You got a moderator message, or were suspended
This is something that happens very rarely. At the time of this writing, the site has been around for 7 years, has over 30 000 users, and the number of users who have ever been suspended (except spammers) has a single digit. The typical process is: people come here, do what they are accustomed from other situation, happen to “bump” against a rule. Moderators or high-rep users explain the relevant rule, clean up any content (e.g. by closing the question), the user learns from the situation, and everything is fine. There is nothing wrong with that.
If a moderator sends a message (to your registered email account), optionally with a timed suspension, it means that the moderators find your behavior so disruptive that the site has to be protected from it. This usually happens for one of these three reasons:
- You intentionally abused the system in some way. For example, you could have created a second account which upvotes all the answers of the first one (“sock puppet”) or asked your best friend to do that with their account (“meat puppet”).

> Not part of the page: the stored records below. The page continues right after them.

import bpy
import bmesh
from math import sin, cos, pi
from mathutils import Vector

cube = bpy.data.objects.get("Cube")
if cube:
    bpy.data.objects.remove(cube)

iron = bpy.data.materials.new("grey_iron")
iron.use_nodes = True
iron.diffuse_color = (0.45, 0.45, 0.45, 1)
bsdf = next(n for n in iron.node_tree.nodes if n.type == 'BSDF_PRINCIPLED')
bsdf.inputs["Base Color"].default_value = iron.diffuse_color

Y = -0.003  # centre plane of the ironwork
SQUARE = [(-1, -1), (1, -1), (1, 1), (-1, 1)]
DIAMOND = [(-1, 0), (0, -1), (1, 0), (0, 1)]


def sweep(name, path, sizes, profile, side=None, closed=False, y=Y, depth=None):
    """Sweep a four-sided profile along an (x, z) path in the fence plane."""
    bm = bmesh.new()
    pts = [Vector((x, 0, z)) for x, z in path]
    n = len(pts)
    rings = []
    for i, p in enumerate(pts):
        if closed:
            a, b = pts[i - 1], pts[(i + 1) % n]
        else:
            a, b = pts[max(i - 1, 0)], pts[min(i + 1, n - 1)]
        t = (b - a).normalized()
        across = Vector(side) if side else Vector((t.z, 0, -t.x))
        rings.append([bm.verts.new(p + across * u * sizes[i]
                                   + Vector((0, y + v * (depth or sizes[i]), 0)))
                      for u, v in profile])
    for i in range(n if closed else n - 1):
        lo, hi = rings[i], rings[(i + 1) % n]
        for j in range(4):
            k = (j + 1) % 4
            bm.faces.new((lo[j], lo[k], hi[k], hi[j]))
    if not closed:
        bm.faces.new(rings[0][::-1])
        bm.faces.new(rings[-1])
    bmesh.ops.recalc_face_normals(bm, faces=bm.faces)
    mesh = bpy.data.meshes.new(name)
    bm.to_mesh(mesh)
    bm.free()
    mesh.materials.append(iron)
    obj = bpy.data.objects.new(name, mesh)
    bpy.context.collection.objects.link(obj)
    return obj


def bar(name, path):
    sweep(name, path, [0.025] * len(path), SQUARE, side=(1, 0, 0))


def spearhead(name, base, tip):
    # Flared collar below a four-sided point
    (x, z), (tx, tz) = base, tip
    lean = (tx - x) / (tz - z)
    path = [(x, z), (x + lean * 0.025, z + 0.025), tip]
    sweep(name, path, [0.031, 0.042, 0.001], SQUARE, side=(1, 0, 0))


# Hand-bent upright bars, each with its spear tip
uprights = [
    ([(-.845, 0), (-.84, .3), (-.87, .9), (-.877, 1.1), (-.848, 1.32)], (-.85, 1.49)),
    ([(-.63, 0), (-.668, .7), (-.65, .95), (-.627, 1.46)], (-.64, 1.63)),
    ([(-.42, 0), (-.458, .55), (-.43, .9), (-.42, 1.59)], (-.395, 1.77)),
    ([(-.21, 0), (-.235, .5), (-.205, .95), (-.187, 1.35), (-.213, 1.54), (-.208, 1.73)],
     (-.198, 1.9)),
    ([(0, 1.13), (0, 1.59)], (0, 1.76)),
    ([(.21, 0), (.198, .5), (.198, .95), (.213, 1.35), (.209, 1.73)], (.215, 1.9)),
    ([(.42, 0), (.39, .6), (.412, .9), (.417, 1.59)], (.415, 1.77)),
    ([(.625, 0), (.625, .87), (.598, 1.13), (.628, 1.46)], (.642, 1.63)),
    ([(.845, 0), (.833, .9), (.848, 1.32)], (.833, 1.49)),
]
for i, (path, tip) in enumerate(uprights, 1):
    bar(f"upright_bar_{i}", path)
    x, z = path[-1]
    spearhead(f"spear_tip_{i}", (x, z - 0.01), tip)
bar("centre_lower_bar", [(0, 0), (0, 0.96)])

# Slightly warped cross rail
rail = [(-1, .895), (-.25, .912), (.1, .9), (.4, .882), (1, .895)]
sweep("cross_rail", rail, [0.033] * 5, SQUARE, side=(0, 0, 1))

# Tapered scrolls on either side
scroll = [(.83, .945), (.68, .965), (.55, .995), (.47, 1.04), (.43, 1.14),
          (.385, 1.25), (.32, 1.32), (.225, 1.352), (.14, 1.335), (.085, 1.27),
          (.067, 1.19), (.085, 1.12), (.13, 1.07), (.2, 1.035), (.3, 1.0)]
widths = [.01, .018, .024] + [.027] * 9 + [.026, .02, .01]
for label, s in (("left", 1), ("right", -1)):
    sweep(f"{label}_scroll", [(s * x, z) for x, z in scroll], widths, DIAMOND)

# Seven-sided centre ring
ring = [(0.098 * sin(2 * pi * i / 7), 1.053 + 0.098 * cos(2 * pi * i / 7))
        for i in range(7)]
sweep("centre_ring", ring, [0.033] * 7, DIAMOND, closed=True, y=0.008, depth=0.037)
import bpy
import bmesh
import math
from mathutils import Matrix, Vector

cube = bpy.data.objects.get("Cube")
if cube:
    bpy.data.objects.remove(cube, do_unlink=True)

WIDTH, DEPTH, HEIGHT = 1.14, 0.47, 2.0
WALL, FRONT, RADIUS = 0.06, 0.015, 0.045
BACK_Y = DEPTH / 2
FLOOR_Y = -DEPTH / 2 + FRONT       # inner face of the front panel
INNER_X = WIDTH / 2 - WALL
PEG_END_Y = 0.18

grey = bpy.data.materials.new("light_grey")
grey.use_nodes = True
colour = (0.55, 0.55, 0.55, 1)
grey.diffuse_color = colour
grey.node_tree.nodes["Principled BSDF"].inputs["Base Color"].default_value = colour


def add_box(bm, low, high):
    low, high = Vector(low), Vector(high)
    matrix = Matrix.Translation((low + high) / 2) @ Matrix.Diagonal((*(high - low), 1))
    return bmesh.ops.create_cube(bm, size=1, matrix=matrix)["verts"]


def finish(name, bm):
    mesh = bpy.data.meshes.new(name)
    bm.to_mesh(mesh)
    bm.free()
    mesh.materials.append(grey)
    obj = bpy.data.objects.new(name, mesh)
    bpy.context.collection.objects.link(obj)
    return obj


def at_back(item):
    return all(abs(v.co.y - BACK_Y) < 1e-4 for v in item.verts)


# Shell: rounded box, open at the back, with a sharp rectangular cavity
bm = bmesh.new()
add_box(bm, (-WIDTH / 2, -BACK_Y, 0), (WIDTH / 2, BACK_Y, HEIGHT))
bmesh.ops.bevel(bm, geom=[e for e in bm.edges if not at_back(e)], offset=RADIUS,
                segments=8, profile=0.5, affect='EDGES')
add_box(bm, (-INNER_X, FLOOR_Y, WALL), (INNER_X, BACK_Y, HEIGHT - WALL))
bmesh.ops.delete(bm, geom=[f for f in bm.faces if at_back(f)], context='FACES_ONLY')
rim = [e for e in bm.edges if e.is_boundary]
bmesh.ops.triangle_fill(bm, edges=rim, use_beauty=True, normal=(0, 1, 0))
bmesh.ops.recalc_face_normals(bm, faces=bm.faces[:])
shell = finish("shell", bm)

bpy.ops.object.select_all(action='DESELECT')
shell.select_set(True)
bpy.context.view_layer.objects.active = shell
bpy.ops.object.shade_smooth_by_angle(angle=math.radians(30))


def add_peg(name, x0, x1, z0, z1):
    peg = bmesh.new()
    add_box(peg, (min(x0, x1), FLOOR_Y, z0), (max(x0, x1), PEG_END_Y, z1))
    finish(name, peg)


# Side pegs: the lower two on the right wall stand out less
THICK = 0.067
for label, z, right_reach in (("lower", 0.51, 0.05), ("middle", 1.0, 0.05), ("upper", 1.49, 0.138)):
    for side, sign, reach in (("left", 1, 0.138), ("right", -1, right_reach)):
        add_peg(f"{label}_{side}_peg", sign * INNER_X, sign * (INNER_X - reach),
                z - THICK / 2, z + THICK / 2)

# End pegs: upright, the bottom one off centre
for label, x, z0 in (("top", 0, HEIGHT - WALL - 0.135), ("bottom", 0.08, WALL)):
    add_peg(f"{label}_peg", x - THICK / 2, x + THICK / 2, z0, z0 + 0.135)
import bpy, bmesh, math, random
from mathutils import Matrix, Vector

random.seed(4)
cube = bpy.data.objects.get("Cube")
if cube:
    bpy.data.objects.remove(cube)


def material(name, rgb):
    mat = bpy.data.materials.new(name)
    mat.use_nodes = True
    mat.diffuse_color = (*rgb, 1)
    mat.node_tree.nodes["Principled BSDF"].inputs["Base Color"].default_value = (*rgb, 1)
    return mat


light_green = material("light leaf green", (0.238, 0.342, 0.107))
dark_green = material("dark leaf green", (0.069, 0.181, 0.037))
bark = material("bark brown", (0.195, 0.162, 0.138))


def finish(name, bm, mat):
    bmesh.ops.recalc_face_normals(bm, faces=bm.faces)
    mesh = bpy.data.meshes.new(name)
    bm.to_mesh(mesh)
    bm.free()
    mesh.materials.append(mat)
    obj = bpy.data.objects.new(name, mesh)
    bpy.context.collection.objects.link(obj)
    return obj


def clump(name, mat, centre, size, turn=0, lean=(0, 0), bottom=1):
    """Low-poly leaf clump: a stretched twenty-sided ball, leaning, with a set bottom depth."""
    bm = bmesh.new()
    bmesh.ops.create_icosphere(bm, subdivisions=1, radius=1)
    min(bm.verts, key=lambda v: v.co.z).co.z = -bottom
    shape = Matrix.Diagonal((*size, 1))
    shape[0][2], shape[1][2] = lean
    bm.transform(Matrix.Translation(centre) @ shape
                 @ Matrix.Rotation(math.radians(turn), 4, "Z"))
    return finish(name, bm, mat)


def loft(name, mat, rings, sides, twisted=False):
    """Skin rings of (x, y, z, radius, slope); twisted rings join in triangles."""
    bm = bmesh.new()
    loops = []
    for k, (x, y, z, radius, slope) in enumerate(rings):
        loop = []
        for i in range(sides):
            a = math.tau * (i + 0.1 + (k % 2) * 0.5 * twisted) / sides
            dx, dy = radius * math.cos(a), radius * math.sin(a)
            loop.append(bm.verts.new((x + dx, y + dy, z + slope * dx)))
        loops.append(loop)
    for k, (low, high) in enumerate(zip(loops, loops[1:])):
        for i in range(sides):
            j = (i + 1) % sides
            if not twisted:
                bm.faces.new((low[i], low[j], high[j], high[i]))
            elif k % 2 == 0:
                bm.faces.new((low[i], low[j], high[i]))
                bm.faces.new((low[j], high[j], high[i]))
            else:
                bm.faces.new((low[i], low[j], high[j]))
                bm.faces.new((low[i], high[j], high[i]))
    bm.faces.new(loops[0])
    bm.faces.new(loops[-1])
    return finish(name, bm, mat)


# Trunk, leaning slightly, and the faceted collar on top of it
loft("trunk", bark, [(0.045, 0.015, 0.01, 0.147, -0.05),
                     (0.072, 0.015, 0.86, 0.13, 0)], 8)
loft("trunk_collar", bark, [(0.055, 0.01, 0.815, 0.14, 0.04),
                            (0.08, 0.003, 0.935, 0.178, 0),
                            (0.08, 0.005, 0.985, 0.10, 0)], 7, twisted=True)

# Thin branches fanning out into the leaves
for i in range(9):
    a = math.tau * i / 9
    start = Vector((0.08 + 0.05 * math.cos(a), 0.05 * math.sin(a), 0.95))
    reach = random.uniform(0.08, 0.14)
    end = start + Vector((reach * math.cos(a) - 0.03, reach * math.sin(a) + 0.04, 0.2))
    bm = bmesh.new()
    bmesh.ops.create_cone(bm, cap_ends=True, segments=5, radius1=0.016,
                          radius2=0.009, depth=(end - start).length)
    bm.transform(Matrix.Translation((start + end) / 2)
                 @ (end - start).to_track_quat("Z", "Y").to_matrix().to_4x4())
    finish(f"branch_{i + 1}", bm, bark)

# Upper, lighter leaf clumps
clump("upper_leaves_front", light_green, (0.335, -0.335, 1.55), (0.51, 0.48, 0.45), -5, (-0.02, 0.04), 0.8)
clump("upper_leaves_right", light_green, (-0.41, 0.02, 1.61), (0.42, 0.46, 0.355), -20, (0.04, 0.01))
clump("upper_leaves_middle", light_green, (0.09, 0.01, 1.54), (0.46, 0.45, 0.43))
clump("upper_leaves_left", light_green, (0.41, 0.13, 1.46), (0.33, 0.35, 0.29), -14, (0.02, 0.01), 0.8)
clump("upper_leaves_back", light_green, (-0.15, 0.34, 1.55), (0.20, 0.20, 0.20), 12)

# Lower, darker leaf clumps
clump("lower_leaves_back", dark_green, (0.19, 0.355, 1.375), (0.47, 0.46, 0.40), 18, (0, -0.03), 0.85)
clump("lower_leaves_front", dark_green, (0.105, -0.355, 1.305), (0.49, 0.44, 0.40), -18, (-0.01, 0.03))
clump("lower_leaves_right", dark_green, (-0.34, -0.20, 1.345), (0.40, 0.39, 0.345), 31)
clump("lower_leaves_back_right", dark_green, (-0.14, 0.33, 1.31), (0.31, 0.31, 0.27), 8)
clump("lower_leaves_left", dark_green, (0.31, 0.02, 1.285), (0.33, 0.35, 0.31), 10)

- You disagree with the rules and think rules shouldn’t apply to your posts. When others ask you to honor the rules, you argue against that, accuse the people who are trying to explain the rules of having a personal grudge against you, or in principle agree with the rules, but every time some of your content is changed because of them you argue that the rules were misinterpreted and your content should be left as it is1. Or you do not argue at all, but ignore any suggestions and keep posting whatever you want as if the rules do not exist.
- Some of your content is good, but some is excessive self-promotion without disclosure.
A short suspension is the last chance you will get to change your behavior. If you do not learn from it, our community prefers to lose your contribution, even if part of it is good content, than to have to constantly deal with drama and cleanup.
Your account was deleted outright after a handful of posts or only one post, without any warning
You are a spammer, or posted insults or nonsense without even attempting to address the question.
To sum it up: A learning process with a few wrong turns is normal, and nobody is resentful if you make a mistake now and then. You don’t have to apologize, or to stop posting, or to be afraid of lasting consequences. The people who point out what happened don’t think of you as stupid for not knowing the rules when you are new, do not enjoy causing you consternation, and do not do it on purpose to make you angry or wield power over you. The point is to gently tell you what is not done around here, case closed. If we knew a way to make it less of a unpleasant surprise to you, we would choose it (and it is almost always a surprise - if you knew that it is against the rules, you would not have done it in the first place). It does not feel nice to be on the receiving end, but we are not being mean, just pointing you in the right direction so you can learn what interaction is expected here.
What we ask is that you respect the ways of the community which made the site possible in the first place, even if you cannot understand why they exist or think the community would be better off without them.
1 This does not mean that you cannot complain. Mistakes happen, there are some differences in the ways different community members and moderators interpret the rules, and those interacting your post may overlook a good, less-destructive way to solve the problem. So you can take each case to Meta or to the team of StackExchange, the company which runs the site (the moderators are not employees of the company, they are unpaid elected volunteers from the community). What I mean is that, if you complain about a substantial proportion of the corrections of your content, and it is multiple people correcting you, the chance is that this is no mistake and you have misunderstood how the site works.